# Aim of the task:
Find the lines below that contain the string "operation". Copy each one.

# Dataset:
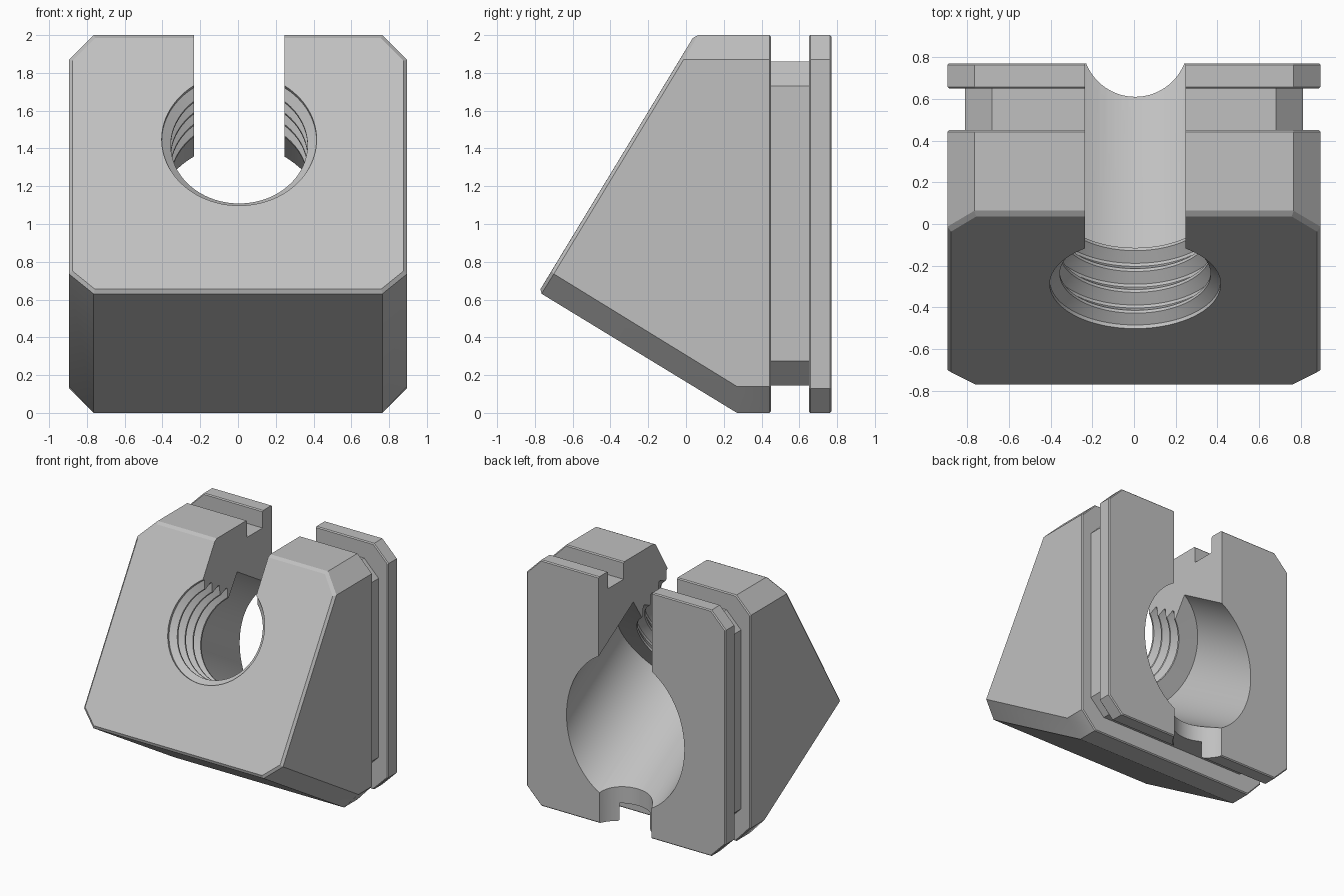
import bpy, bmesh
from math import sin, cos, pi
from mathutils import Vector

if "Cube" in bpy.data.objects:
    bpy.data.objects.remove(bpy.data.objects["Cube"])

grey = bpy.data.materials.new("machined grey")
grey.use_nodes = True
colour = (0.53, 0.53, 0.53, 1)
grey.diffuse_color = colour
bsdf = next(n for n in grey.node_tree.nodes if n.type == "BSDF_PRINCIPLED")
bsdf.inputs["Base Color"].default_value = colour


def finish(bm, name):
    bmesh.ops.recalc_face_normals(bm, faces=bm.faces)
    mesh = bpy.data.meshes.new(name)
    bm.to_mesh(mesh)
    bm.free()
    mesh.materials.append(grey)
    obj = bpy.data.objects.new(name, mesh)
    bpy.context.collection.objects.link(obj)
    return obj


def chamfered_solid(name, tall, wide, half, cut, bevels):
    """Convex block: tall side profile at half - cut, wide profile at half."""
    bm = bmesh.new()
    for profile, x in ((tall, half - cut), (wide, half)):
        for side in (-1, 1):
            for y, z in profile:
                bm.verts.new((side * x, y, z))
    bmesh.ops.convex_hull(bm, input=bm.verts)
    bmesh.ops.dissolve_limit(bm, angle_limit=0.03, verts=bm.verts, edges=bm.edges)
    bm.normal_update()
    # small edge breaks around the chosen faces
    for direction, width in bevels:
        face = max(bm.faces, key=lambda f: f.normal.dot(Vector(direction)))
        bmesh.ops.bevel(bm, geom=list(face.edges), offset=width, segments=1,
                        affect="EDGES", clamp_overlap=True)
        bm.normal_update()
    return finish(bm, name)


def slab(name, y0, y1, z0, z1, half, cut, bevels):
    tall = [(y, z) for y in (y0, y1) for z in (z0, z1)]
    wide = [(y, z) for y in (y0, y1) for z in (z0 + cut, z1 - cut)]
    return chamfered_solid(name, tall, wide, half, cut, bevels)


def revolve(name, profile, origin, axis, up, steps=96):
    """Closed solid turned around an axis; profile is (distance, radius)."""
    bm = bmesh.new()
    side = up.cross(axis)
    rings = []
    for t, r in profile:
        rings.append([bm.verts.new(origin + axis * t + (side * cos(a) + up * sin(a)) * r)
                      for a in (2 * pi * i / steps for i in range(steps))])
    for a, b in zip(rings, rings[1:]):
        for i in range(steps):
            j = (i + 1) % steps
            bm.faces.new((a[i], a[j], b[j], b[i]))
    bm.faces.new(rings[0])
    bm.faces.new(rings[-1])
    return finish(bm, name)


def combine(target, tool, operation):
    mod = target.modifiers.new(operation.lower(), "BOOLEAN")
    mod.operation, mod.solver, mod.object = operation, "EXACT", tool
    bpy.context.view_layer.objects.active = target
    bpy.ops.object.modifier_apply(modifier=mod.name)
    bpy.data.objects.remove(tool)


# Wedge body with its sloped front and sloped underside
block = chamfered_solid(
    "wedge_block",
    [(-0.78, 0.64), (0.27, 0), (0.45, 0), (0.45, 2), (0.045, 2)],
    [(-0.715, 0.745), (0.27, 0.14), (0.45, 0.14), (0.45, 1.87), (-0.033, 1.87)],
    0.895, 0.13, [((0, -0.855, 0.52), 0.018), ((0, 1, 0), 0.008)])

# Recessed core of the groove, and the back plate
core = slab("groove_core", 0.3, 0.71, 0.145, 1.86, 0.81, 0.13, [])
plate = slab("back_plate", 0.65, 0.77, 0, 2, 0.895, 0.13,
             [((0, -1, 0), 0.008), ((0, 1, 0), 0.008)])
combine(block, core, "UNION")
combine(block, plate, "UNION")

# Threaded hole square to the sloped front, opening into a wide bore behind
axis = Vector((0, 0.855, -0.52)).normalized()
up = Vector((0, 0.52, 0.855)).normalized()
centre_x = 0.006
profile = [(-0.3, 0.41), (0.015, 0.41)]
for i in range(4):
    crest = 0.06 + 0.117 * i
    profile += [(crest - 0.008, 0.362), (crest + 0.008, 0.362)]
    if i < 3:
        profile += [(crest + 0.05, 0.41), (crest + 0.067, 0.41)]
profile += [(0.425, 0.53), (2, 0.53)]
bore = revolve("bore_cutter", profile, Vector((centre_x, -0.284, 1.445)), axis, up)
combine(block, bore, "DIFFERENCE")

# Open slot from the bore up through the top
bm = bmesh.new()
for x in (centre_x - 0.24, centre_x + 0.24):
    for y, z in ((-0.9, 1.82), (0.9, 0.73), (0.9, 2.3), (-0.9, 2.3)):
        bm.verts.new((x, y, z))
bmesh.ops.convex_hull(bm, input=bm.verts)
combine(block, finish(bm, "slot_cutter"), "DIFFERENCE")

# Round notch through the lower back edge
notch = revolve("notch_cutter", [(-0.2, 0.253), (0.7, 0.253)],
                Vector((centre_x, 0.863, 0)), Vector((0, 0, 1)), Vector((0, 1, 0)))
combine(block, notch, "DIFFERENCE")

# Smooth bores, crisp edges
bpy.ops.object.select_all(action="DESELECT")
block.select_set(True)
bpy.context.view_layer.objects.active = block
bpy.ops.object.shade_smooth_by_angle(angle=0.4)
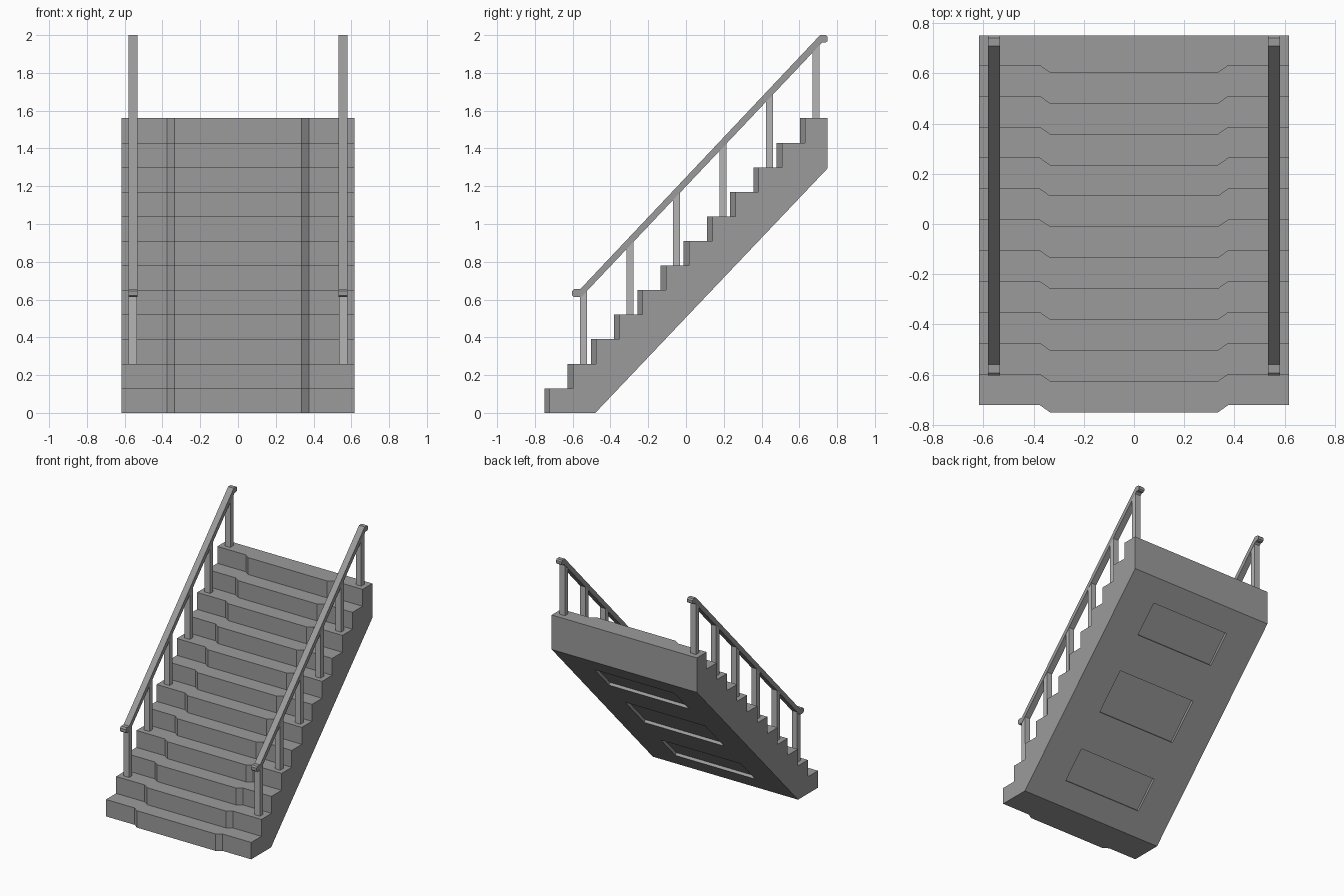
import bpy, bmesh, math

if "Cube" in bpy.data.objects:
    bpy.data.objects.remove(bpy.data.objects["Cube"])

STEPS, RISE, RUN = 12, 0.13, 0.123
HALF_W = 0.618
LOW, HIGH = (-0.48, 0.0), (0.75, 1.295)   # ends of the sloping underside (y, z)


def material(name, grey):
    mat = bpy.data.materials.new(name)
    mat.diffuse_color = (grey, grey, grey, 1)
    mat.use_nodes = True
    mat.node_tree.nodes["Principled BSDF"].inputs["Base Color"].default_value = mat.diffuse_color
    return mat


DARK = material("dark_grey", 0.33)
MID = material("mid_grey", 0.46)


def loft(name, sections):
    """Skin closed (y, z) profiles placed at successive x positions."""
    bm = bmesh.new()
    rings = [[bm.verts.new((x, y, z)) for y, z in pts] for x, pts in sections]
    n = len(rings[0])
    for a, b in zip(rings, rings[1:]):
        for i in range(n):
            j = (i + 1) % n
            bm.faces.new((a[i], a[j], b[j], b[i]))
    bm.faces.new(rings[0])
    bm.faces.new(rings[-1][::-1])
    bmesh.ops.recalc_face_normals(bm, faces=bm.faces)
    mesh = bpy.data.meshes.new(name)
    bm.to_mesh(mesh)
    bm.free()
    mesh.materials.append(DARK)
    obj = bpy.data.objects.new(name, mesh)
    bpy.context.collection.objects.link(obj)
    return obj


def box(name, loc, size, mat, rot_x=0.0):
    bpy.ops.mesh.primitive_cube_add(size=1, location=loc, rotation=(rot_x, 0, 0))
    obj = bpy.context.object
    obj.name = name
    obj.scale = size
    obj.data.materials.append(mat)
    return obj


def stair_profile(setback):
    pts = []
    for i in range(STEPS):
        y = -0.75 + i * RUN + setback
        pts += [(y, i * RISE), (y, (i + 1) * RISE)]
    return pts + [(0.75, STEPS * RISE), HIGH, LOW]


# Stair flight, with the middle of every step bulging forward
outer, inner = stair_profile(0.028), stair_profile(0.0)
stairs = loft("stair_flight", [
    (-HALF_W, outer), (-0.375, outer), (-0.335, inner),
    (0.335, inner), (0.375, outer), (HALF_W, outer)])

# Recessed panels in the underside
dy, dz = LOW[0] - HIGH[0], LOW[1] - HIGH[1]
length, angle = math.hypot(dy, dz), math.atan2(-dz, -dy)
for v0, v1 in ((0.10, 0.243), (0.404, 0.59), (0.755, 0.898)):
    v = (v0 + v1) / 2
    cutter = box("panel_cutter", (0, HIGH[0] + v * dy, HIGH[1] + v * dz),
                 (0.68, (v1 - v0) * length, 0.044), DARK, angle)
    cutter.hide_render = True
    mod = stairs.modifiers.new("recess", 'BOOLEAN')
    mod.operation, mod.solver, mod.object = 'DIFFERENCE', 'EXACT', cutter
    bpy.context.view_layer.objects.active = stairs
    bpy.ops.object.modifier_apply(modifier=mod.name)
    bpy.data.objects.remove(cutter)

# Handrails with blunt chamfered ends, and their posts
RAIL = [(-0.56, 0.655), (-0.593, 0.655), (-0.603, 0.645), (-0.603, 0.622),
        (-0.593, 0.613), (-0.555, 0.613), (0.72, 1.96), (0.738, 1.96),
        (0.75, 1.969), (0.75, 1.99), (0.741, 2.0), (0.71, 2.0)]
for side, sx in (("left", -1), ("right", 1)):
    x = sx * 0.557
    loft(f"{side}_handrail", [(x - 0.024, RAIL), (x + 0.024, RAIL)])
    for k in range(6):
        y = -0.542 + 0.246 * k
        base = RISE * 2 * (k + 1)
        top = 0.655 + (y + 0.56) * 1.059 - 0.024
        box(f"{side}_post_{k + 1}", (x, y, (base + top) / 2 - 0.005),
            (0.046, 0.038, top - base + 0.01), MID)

# Answer space:
def combine(target, tool, operation):
    mod = target.modifiers.new(operation.lower(), "BOOLEAN")
    mod.operation, mod.solver, mod.object = operation, "EXACT", tool
    mod.operation, mod.solver, mod.object = 'DIFFERENCE', 'EXACT', cutter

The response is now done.